In the column Help/Assistance a child and an aid worker from one of Terre des Hommes' programmes have their say. This time it's the story of Racheal from Uganda. She worked in the gold mines and did not go to school. Until she came across social worker Racheal who made clear to her parents that vocational training is very important. Read about how she could offer Racheal a brighter future.
I really thought I didn’t have enough brains
“As long as I can remember, I have been sent down from school. I started in grade 1 when I was five years old. My parents are too old to work. I am therefore dependent on my older brother. But he did not have enough money to buy me school materials. He could not even afford the tuition fees of 13,000 shilling (approximately € 2.92) each trimester. In the end I only attended school two days per week, but even then I was sent down. I often repeated classes and was only in grade 6 when I dropped out of school altogether at the age of fifteen. I really thought I didn’t have enough brains.
I started ‘washing’ ground ore in the mines to rinse out the gold. Every day I was on my feet from 6 a.m. until 6 p.m. without a break. On average I earned 3,000 shilling per day (€ 0.67). I was suffering. My lungs hurt because of the dust and the mercury affected the skin and nails of my feet, and I knew I could become infected with the dangerous bilharzia worm infection. When I thought about my future, I could only envisage a life full of suffering.”
A food stall draws in customers every day, a hairdressing salon only around Christmas
“We found Racheal about a year ago in the gold mines. There were only two girls in the mines, so she was at great risk of being raped. When I asked her why she was not attending school, she came up with the story of not having enough brains. But I kept asking questions and checked her history with the school. I also talked with her family to convince them of the importance of education, so she could develop skills for the future. Her parents agreed and Racheal was allowed to pursue vocational training. Like almost all girls, she wanted to become a hairdresser, but we told her she had better opportunities in catering. In such a small village a food stall draws in customers every day, while a hairdressing salon only around Christmas. That settled it and she chose catering.

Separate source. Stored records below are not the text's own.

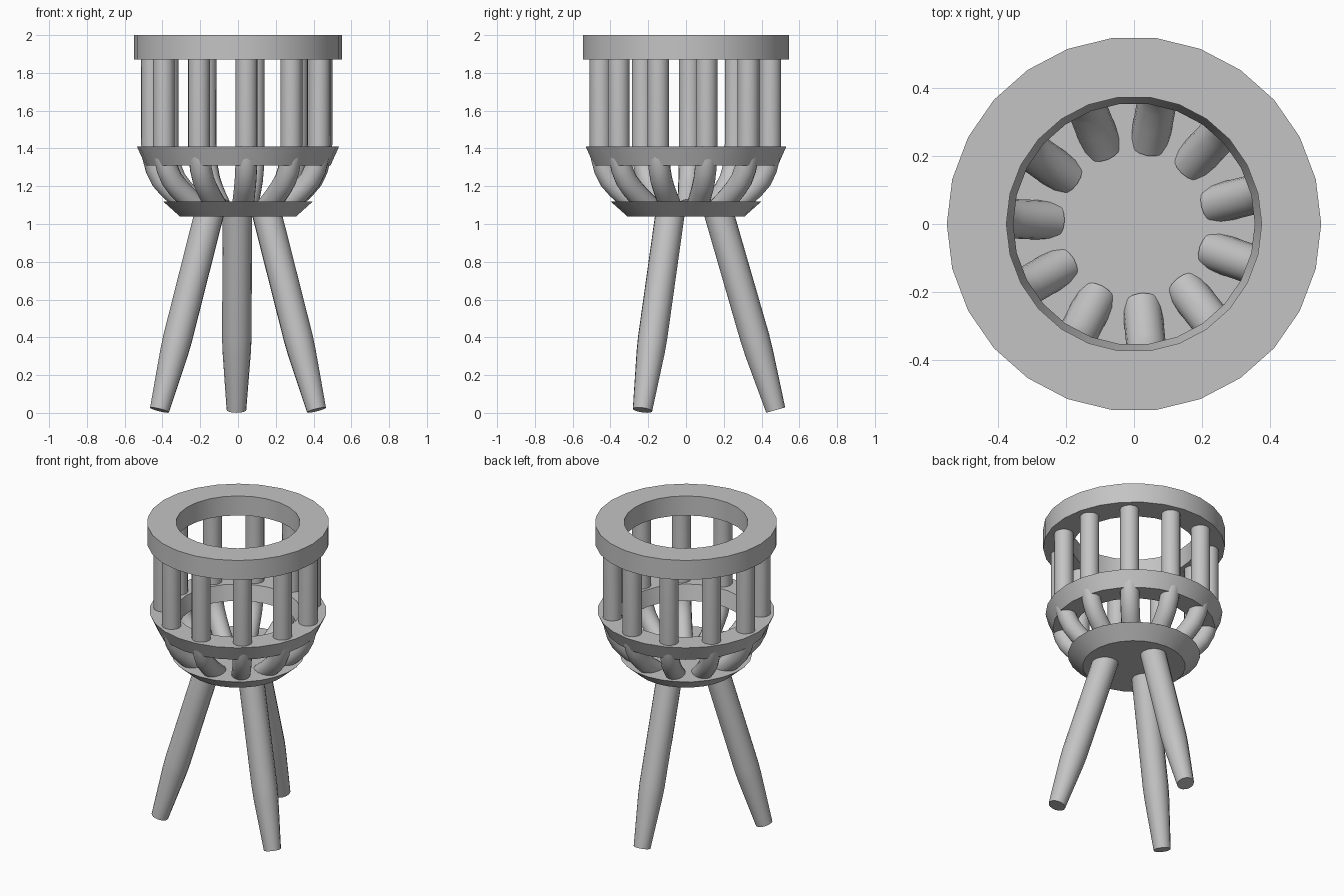
import bpy, bmesh, math
from mathutils import Vector, Matrix

cube = bpy.data.objects.get("Cube")
if cube:
    bpy.data.objects.remove(cube)

grey = bpy.data.materials.new("plain grey")
grey.use_nodes = True
grey.diffuse_color = (0.55, 0.55, 0.55, 1)
grey.node_tree.nodes["Principled BSDF"].inputs["Base Color"].default_value = grey.diffuse_color


def finish(name, bm):
    """Turn a bmesh into a smooth-shaded object with sharp rims."""
    bmesh.ops.recalc_face_normals(bm, faces=bm.faces)
    mesh = bpy.data.meshes.new(name)
    bm.to_mesh(mesh)
    bm.free()
    mesh.materials.append(grey)
    ob = bpy.data.objects.new(name, mesh)
    bpy.context.collection.objects.link(ob)
    bpy.ops.object.select_all(action='DESELECT')
    bpy.context.view_layer.objects.active = ob
    ob.select_set(True)
    bpy.ops.object.shade_smooth_by_angle(angle=math.radians(30))
    return ob


def bridge(bm, a, b):
    for i in range(len(a)):
        j = (i + 1) % len(a)
        bm.faces.new((a[i], a[j], b[j], b[i]))


def ring(name, profile, sides=26):
    """Revolve a closed (radius, z) profile around the z axis."""
    bm = bmesh.new()
    loops = []
    for r, z in profile:
        loops.append([bm.verts.new((r * math.cos(t), r * math.sin(t), z))
                      for t in (math.tau * i / sides for i in range(sides))])
    for k, loop in enumerate(loops):
        bridge(bm, loop, loops[(k + 1) % len(loops)])
    return finish(name, bm)


def rod(name, path, radii, angle, sides=16):
    """Sweep a circle along a (radius, z) path standing at an angle about z."""
    bm = bmesh.new()
    pts = [Vector((r, 0, z)) for r, z in path]
    loops = []
    for i, p in enumerate(pts):
        steps = [(pts[k + 1] - pts[k]).normalized()
                 for k in (i - 1, i) if 0 <= k < len(pts) - 1]
        tangent = sum(steps, Vector()).normalized()
        side = Vector((0, 1, 0))
        up = tangent.cross(side)
        loops.append([bm.verts.new(p + radii[i] * (math.cos(t) * side + math.sin(t) * up))
                      for t in (math.tau * k / sides for k in range(sides))])
    for a, b in zip(loops, loops[1:]):
        bridge(bm, a, b)
    bm.faces.new(loops[0])
    bm.faces.new(loops[-1])
    bm.transform(Matrix.Rotation(math.radians(angle), 4, 'Z'))
    return finish(name, bm)


# Rims of the basket
ring("top_ring", [(0.375, 1.87), (0.55, 1.87), (0.55, 2.0), (0.375, 2.0)])
ring("middle_ring", [(0.355, 1.31), (0.49, 1.31), (0.535, 1.41), (0.38, 1.41)])

# Solid flared base plate
bm = bmesh.new()
bmesh.ops.create_cone(bm, cap_ends=True, segments=26, radius1=0.31, radius2=0.40,
                      depth=0.08, matrix=Matrix.Translation((0, 0, 1.08)))
finish("base_plate", bm)

# Bars: straight above the middle ring, curling in to the base plate
bar_path = [(0.455, 1.9), (0.455, 1.42), (0.448, 1.35), (0.432, 1.29),
            (0.405, 1.235), (0.365, 1.19), (0.31, 1.14), (0.24, 1.085)]
BARS = 11
for i in range(BARS):
    rod(f"bar_{i + 1}", bar_path, [0.058] * len(bar_path), -84.3 + 360 * i / BARS)

# Three splayed legs with tapered feet
foot, top = Vector((0.475, 0.015)), Vector((0.17, 1.07))
leg_path = [foot.lerp(top, f) for f in (0, 0.29, 0.36, 1)]
for name, angle in (("back_leg", 91), ("front_right_leg", 209), ("front_left_leg", 331)):
    rod(name, leg_path, [0.052, 0.075, 0.078, 0.078], angle)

Even though Racheal was stuck in the mines twelve hours a day, she was no longer used to the straitjacket of school. We therefore prepared her intensively on the rules and routines of the training, especially because she would receive board and lodging at the institute. Still, it was extremely hard to have to spend the first month behind the closed gate. She felt very homesick, but fortunately she did not give up. She is a bright girl who has never had a real opportunity at school because of her background. She did, however, succeed at the vocational training.
Only a week after she completed the training, she had already started work. She currently runs a food stall on the main road. Thanks to word of mouth, the food stall is a big success. And rightly so: her samosas (fried pastry filled with a spicy mix of chickpeas) are absolutely delicious.”
Terre des Hommes’ work in the Bugiri gold mines is part of the Girls Advocacy Alliance (GAA), a five-year joint programme (2016-2020) of Plan Netherlands, Terre des Hommes and Defence for Children-EPCAT Netherlands, in cooperation with the Dutch Ministry of Foreign Affairs.
Racheal Babirye sells samosa's in her food stall